"Touching on 34 families of freshwater gastropods (snails) and 9 families of freshwater bivalves (mussels and clams), each chapter provides a synthesis of the latest research on the diversity and evolutionary relationships of the family."


Sponge and mollusk associations in a benthic filter-feeding assemblage in the middle and lower Xingu River, Brazil

by Volkmer-Ribeiro, Mansur, Pereira, Tiemann, Cummings &M.H. Sabaj

Published 2019, Proceedings of the Academy of Natural Sciences of Philadelphia 166(1):1-24. Click here for electronic access.

During a pilot survey, sponges and mollusks were sampled from the bottom of the middle Xingu River (rapids) and lower Xingu River (ria) via hand-picking in shallows and trawling and surface-supplied dives in deeper waters. The survey revealed a benthic community composed of eight sponge species in four genera and three families, and added six species to the Xingu Basin fauna. Sponges exhibited distinct variation in body shape corresponding to local environmental conditions such as water depth, current velocity and available substrates. Sponges inhabiting rocky bottoms in swift currents (rapids) typically formed crusts. Those in the deeper, calmer waters of the ria attained massive and elaborate forms while attached to infaunal bivalves. Oncosclera navicella and Drulia cristata exhibited crusts and massive forms as adaptations to rapids and ria, respectively. In the middle to lower Xingu, sponges encrusted the shells of eleven species of bivalves (seven infaunal, three epifaunal, and one infaunal/epifaunal) and one infaunal/epifaunal gastropod.

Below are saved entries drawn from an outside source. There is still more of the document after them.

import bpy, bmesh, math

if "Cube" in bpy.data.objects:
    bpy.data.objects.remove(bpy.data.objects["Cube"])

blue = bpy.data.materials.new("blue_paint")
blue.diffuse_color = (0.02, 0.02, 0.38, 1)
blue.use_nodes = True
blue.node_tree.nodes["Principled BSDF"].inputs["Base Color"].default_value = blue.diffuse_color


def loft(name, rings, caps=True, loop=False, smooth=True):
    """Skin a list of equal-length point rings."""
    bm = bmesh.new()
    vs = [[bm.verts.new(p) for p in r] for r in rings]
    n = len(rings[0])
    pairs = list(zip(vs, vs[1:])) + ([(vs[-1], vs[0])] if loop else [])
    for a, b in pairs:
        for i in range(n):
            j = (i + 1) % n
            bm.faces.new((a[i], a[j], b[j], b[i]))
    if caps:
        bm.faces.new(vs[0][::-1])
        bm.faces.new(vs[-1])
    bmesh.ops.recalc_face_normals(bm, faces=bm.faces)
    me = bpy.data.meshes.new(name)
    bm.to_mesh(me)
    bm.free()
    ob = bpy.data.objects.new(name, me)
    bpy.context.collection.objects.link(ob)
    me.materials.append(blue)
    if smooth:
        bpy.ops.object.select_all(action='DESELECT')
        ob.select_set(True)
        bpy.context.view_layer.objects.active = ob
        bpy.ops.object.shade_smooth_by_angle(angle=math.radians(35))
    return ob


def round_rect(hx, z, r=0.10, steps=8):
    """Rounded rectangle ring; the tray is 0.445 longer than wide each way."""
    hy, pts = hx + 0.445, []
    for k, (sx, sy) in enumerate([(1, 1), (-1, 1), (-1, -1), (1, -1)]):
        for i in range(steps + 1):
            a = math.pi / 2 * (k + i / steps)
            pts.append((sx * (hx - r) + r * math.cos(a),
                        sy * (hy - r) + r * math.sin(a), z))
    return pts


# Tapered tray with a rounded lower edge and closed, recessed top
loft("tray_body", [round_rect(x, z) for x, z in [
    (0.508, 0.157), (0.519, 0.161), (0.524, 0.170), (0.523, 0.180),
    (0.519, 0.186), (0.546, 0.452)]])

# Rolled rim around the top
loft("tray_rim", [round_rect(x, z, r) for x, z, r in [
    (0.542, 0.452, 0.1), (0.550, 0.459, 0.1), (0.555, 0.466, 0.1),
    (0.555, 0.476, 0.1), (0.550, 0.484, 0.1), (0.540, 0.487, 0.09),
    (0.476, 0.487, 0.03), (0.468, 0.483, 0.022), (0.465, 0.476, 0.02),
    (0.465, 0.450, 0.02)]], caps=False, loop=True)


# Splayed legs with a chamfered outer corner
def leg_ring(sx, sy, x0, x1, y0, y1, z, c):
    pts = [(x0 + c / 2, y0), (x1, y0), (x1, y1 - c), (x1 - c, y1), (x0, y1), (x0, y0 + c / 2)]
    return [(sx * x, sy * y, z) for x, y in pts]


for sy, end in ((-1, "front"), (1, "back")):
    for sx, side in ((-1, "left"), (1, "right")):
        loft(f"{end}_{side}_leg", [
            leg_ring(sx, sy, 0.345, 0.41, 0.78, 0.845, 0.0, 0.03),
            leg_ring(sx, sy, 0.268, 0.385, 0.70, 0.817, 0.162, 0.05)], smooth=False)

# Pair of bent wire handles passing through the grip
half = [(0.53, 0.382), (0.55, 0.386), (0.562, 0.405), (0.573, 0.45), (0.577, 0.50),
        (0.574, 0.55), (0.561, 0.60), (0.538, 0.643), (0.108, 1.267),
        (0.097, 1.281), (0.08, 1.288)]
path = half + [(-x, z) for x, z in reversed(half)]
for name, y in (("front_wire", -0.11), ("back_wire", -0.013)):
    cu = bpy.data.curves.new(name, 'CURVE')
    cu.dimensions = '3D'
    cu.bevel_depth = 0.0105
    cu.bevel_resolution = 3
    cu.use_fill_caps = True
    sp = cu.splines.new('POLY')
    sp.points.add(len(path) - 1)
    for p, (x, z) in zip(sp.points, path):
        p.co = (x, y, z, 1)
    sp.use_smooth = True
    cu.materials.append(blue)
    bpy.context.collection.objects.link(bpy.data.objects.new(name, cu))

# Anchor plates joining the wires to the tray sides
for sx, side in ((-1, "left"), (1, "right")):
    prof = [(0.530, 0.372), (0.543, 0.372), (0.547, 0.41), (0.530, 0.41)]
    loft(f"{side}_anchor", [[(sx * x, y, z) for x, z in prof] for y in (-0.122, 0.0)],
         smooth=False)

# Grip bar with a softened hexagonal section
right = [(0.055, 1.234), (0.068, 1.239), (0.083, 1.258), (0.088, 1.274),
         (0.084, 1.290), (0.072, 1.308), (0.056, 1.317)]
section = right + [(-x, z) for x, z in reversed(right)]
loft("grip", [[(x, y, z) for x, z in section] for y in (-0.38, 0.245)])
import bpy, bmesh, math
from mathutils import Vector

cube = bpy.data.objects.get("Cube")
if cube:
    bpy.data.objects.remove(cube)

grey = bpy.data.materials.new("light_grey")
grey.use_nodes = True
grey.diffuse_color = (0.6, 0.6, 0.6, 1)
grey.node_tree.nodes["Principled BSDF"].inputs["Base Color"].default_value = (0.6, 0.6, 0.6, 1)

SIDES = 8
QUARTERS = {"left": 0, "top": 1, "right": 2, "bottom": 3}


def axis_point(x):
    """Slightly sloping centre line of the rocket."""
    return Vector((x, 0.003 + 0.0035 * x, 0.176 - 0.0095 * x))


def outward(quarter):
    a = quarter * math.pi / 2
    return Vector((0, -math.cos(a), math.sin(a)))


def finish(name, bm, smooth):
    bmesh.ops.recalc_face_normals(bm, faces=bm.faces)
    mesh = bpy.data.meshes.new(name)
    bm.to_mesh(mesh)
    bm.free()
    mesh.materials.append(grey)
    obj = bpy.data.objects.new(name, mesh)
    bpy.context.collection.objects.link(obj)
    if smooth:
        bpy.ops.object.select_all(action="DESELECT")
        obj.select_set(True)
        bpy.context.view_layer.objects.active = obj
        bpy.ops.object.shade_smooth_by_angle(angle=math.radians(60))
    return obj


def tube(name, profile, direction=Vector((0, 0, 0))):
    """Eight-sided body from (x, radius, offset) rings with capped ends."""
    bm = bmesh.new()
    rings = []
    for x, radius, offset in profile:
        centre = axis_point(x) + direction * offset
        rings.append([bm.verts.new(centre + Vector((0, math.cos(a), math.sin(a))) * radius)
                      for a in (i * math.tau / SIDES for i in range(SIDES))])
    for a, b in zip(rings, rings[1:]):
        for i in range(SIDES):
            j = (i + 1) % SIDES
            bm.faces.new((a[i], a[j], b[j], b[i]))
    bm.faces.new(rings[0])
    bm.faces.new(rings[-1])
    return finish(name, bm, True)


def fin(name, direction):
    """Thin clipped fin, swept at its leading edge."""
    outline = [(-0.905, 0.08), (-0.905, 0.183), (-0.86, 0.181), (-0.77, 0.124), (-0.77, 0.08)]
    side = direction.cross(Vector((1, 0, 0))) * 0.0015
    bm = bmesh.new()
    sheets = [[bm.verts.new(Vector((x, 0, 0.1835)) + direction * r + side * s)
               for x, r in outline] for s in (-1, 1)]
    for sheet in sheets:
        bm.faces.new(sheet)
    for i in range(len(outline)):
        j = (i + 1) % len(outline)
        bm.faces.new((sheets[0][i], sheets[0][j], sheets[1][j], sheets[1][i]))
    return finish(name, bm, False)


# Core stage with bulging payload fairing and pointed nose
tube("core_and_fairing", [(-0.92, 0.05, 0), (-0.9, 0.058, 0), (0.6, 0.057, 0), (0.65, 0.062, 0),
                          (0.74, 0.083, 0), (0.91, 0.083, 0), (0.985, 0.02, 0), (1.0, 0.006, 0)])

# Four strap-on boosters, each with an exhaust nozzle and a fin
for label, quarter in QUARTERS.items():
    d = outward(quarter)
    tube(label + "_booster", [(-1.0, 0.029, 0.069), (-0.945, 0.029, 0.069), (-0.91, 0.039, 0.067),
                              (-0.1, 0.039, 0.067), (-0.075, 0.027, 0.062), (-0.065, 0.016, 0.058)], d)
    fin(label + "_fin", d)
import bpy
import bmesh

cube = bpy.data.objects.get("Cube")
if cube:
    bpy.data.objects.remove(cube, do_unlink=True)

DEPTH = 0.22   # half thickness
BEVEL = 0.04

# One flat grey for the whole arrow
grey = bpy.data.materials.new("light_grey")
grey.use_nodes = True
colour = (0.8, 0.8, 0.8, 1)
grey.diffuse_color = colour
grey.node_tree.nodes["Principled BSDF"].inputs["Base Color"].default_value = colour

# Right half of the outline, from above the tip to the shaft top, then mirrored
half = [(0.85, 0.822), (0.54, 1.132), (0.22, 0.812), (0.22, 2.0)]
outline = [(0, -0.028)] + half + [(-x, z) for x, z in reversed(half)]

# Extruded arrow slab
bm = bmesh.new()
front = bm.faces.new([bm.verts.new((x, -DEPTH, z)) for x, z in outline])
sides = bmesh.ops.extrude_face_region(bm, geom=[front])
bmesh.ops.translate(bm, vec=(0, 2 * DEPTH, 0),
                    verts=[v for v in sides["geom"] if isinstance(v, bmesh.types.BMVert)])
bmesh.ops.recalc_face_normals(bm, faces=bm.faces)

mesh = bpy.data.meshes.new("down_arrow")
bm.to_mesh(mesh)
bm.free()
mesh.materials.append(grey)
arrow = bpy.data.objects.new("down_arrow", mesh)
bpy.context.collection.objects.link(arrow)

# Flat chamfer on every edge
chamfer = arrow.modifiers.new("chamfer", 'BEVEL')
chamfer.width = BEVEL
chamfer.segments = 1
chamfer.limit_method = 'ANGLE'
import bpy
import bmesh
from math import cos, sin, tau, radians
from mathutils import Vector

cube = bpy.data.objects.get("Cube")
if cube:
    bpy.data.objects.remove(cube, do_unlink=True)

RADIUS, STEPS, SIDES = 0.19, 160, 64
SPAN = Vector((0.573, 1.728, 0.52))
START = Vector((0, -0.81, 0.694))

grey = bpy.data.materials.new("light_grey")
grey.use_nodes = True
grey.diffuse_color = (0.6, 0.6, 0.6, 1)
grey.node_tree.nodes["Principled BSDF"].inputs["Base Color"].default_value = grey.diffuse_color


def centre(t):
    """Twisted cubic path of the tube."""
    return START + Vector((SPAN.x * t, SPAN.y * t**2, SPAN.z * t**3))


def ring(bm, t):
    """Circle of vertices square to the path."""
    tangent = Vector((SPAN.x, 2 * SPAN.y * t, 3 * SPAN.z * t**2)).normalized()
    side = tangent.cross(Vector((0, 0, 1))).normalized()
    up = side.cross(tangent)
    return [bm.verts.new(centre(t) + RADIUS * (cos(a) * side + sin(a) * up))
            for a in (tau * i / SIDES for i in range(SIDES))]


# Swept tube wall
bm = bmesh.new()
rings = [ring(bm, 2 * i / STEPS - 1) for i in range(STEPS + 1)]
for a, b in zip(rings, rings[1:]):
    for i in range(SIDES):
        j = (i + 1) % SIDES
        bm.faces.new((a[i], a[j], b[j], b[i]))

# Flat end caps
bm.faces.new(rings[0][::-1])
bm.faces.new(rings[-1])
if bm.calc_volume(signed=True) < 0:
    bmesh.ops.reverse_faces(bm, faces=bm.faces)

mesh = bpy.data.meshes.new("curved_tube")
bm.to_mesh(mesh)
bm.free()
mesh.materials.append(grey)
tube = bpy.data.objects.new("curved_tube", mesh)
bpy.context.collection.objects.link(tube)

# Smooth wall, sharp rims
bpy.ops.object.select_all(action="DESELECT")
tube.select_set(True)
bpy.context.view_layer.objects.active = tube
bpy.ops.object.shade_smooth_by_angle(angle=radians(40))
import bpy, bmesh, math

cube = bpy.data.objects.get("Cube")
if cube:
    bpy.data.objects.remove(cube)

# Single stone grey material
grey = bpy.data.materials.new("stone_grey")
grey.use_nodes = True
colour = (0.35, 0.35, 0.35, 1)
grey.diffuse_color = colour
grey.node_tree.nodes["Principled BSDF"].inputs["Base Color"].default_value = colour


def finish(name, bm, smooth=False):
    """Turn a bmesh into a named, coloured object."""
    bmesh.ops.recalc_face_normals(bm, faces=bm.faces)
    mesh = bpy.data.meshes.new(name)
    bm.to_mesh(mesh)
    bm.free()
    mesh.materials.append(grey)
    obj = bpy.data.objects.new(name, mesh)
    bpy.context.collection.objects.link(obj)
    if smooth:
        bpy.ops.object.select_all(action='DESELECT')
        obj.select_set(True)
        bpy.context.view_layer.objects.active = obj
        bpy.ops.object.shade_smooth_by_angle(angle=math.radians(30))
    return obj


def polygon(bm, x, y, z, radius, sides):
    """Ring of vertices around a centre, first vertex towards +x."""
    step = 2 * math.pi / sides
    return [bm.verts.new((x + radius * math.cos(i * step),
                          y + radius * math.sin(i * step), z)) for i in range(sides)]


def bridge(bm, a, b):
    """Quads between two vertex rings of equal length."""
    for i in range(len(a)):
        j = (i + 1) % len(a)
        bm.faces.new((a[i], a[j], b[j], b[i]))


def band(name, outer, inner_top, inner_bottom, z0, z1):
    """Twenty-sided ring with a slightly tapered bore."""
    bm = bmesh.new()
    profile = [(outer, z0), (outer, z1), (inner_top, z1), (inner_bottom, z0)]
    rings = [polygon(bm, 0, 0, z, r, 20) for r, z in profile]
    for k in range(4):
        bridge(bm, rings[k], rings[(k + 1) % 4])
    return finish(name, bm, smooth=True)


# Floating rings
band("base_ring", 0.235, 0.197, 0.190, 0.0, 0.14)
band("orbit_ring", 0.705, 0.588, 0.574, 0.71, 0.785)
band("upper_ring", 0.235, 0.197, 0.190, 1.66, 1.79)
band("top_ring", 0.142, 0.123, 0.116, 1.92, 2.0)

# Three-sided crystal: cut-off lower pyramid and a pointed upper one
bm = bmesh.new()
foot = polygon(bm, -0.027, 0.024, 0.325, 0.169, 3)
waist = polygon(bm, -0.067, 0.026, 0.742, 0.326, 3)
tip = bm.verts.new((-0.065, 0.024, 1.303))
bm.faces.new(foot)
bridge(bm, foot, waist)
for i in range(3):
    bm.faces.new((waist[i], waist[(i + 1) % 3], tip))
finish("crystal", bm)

Bivalves provide key substrates for supporting sponges above the sand, mud and detritus of the Xingu ria. Potential impacts of the Belo Monte Dam complex on the sponge fauna of the middle Xingu rapids are discussed.


 The Freshwater Mussels of México (Unionidae & Mycetopodidae)

by Kevin S. Cummings, Charles R. Randklev, Kentaro Inoue, Jeremy S. Tiemann, Nathan A. Johnson, John M. Pfeiffer, Daniel L. Graf, Tom Miller, Amy L. Burden & Edna Naranjo-Garcia

Presented at the Biennial Freshwater Mollusk Conservation Society Symposium, 14-18 April 2019, San Antonio, TX.

Abstract. Mesoamerica is a global hotspot of freshwater mussel (Unionida) diversity. However, the mussel fauna of Central America in general, and México specifically, is poorly known and is badly in need of revision. The last comprehensive treatments of the fauna were made by Fischer & Crosse (1870-1902) and von Martens (1890-1901). Frierson (1927) provided a checklist of species from México and placed many of the “species” in the genera of Crosse & Fischer without comment. The Mussel Project (MUSSELp, 2018) currently lists 75 species from México as valid. We examined 1393 total lots (including types) from 16 museum collections collected from the Río Grande drainage south to the Usumacinta basin that separates México and Guatemala. We also conducted fieldwork in the Río Pánuco in San Luis Potosí in December of 2017 and 2018 and the Río Conchos (Río Grande del Norte basin in Chihuahua) in May 2018. After examination of type specimens and preliminary DNA analysis from newly collected samples, we now recognize 49 species of freshwater mussels (42 Unionidae and 7 Mycetopodidae) from México and boundary waters as valid. Cryptic diversity and new species will certainly increase that number. The basins with the greatest species richness are the Río Grande del Norte (16), Papaloapan / Coatzacoalcos (16), Pánuco (15), and Usumacinta (14). Historically, members of the Unionidae in Central America have been classified with the Nearctic lineages, especially the Ambleminae. Mycetopodids are otherwise endemic to South America. With the exception of a few species, the Mesoamerican assemblage is distinct from that of North America (only 9 species are shared between them) and consists of a large number of endemic species, making it a transition zone between Nearctic and Neotropic faunas. We will present an overview on the history of research on freshwater mussels in México and discuss potential future research directions and opportunities.

This slide shows distribution of collection records from Mexico, according to their biogeographical provinces.


NSF icon MUSSEL icon
"Making the world a better place, one mollusk at a time."